Nevertheless, we believe that it is normal to have trading relations with Mexico. I am surprised to hear the Leader of the Opposition say we should not have trading relations with Mexico and China because we do not like the way they govern their countries.

We have always had trading relations, and it would be hypocrisy to claim that we can cut off our trading relations with countries with whom we disagree on the issue of human rights. We have always traded with China, the Soviet Union and Mexico. We intend to continue and to raise the issue of fundamental freedoms at the same time.

Government's Credit Rating
Oral Question Period

2:20 p.m.

Bloc

Yvan Loubier Saint-Hyacinthe—Bagot, QC

Mr. Speaker, as expected, the Dominion Bond Rating Service of Toronto lowered the federal government's credit rating yesterday, justifying its move by the government's inability to put its fiscal house in order. This lower rating, which will translate into hundreds of thousands of dollars in costs to the taxpayers of Quebec and Canada, revives the spectre of major hikes in interest rates, a scenario which occurred before under the Liberals in the early 1980s.

Does the Minister of Finance not agree that this lower rating is tantamount to an unequivocal condemnation of Canada by the financial community, signalling the failure of his budget with regard to public spending control?

Government's Credit Rating
Oral Question Period

2:20 p.m.

LaSalle—Émard
Québec

Liberal

Paul Martin Minister of Finance and Minister responsible for the Federal Office of Regional Development-Quebec

Mr. Speaker, in lowering this rating, the

DBRS was following the lead taken by another agency last year, that is to say before our budget. So, no connection can possibly be made between our budget and what has just happened.

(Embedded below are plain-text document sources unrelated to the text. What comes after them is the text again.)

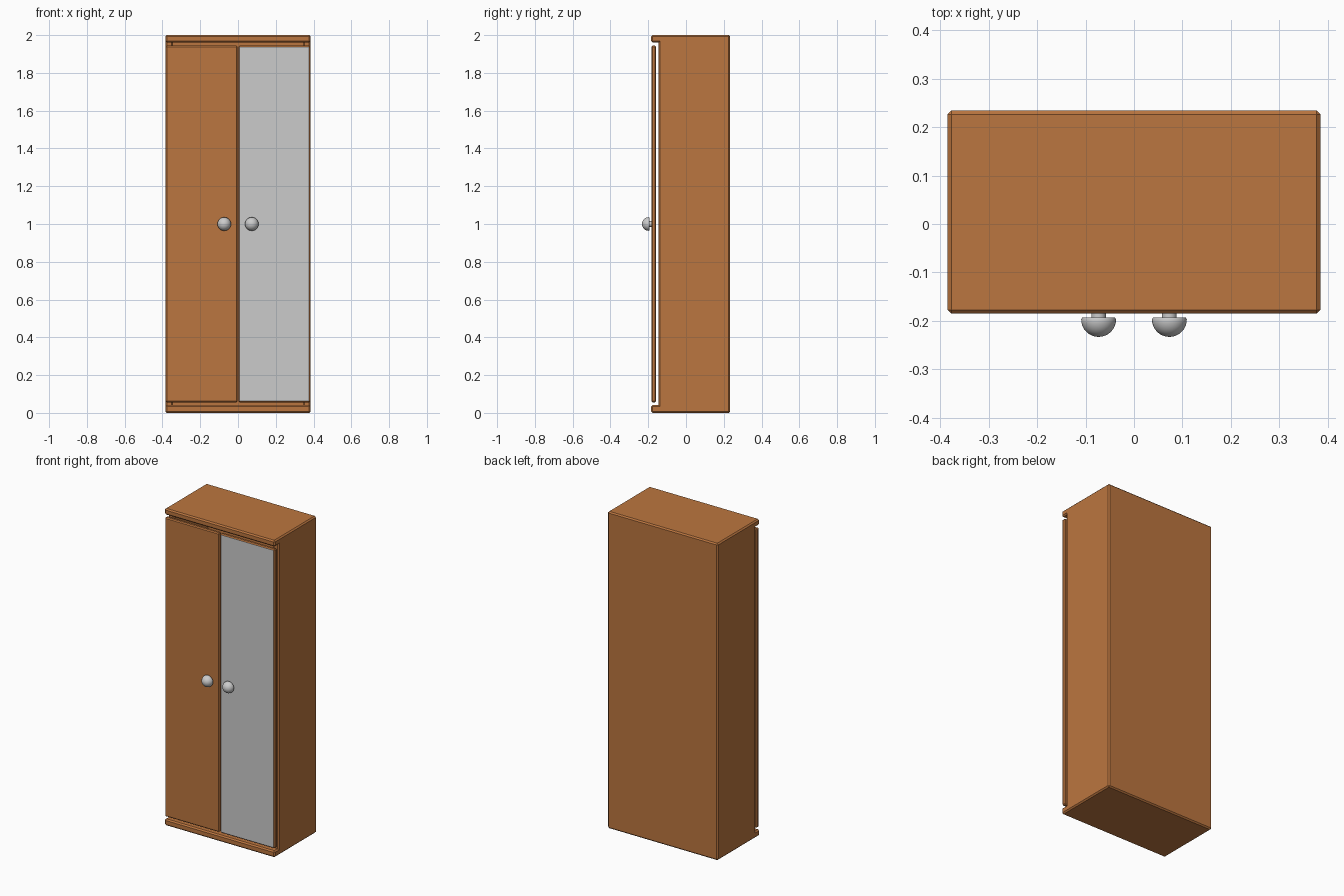
import bpy, bmesh, math
from mathutils import Matrix, Vector

if "Cube" in bpy.data.objects:
    bpy.data.objects.remove(bpy.data.objects["Cube"])


def material(name, rgb):
    m = bpy.data.materials.new(name)
    m.diffuse_color = (*rgb, 1)
    m.use_nodes = True
    m.node_tree.nodes["Principled BSDF"].inputs["Base Color"].default_value = m.diffuse_color
    return m


WOOD = material("wood", (0.5, 0.18, 0.05))
MIRROR = material("mirror", (0.8, 0.8, 0.8))


def finish(name, bm, mats=()):
    bmesh.ops.recalc_face_normals(bm, faces=bm.faces)
    me = bpy.data.meshes.new(name)
    bm.to_mesh(me)
    bm.free()
    ob = bpy.data.objects.new(name, me)
    bpy.context.collection.objects.link(ob)
    for m in mats:
        me.materials.append(m)
    return ob


def chamfer(bm, width):
    bmesh.ops.recalc_face_normals(bm, faces=bm.faces)
    edges = [e for e in bm.edges if len(e.link_faces) == 2
             and e.is_convex and e.calc_face_angle() > 0.5]
    bmesh.ops.bevel(bm, geom=edges, offset=width, offset_type='OFFSET',
                    segments=1, profile=0.5, affect='EDGES', clamp_overlap=True)


# Cabinet carcass: C-shaped side profile, hollowed out from the front
W, FRONT, RECESS, BACK = 0.385, -0.185, -0.145, 0.234
LOW, HIGH, WALL = 0.041, 1.961, 0.04
profile = [(FRONT, 0), (BACK, 0), (BACK, 2), (FRONT, 2),
           (FRONT, HIGH), (RECESS, HIGH), (RECESS, LOW), (FRONT, LOW)]
bm = bmesh.new()
side = bm.faces.new([bm.verts.new((-W, y, z)) for y, z in profile])
ext = bmesh.ops.extrude_face_region(bm, geom=[side], use_keep_orig=True)
bmesh.ops.translate(bm, vec=(2 * W, 0, 0),
                    verts=[v for v in ext["geom"] if isinstance(v, bmesh.types.BMVert)])
bmesh.ops.recalc_face_normals(bm, faces=bm.faces)
for x in (-W + WALL, W - WALL):
    bmesh.ops.bisect_plane(bm, geom=bm.verts[:] + bm.edges[:] + bm.faces[:],
                           plane_co=(x, 0, 0), plane_no=(1, 0, 0))
opening = [f for f in bm.faces
           if (f.calc_center_median() - Vector((0, RECESS, (LOW + HIGH) / 2))).length < 0.01]
cavity = bmesh.ops.extrude_discrete_faces(bm, faces=opening)["faces"]
bmesh.ops.translate(bm, vec=(0, BACK - WALL - RECESS, 0),
                    verts=list({v for f in cavity for v in f.verts}))
chamfer(bm, 0.008)
finish("cabinet_body", bm, [WOOD])


# Doors: chamfered slabs, the right one with a mirror front
def door(name, x0, x1, mirrored):
    bm = bmesh.new()
    size = (x1 - x0, 0.025, 1.888)
    bmesh.ops.create_cube(bm, size=1, matrix=Matrix.Translation(
        ((x0 + x1) / 2, -0.1705, 1.0)) @ Matrix.Diagonal((*size, 1)))
    chamfer(bm, 0.006)
    if mirrored:
        max(bm.faces, key=lambda f: -f.normal.y * f.calc_area()).material_index = 1
    finish(name, bm, [WOOD, MIRROR])


door("left_door", -0.383, -0.003, False)
door("right_door", 0.003, 0.383, True)


# Knobs: half-dome on a short neck, turned around the y axis
def knob(name, x):
    pts = [(0, -0.178), (0.015, -0.178), (0.015, -0.193), (0.034, -0.193)]
    for i in range(9):
        a = i / 8 * math.pi / 2
        pts.append((0.036 * math.cos(a), -0.197 - 0.036 * math.sin(a)))
    bm = bmesh.new()
    vs = [bm.verts.new((x + r, y, 1.0)) for r, y in pts]
    es = [bm.edges.new(p) for p in zip(vs, vs[1:])]
    bmesh.ops.spin(bm, geom=vs + es, cent=(x, 0, 1.0), axis=(0, 1, 0),
                   angle=2 * math.pi, steps=32)
    bmesh.ops.remove_doubles(bm, verts=bm.verts, dist=0.0001)
    ob = finish(name, bm)
    bpy.ops.object.select_all(action='DESELECT')
    ob.select_set(True)
    bpy.context.view_layer.objects.active = ob
    bpy.ops.object.shade_smooth_by_angle(angle=math.radians(35))


knob("left_knob", -0.073)
knob("right_knob", 0.073)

Second, this rating relates to only 2 per cent of our debt, namely foreign currency. As for the budget, it is very unequivocal. Our goal is to bring the deficit down to 3 per cent of the gross domestic product within three years. We will achieve our goal and ultimately eliminate the deficit. That is our goal and we will achieve it.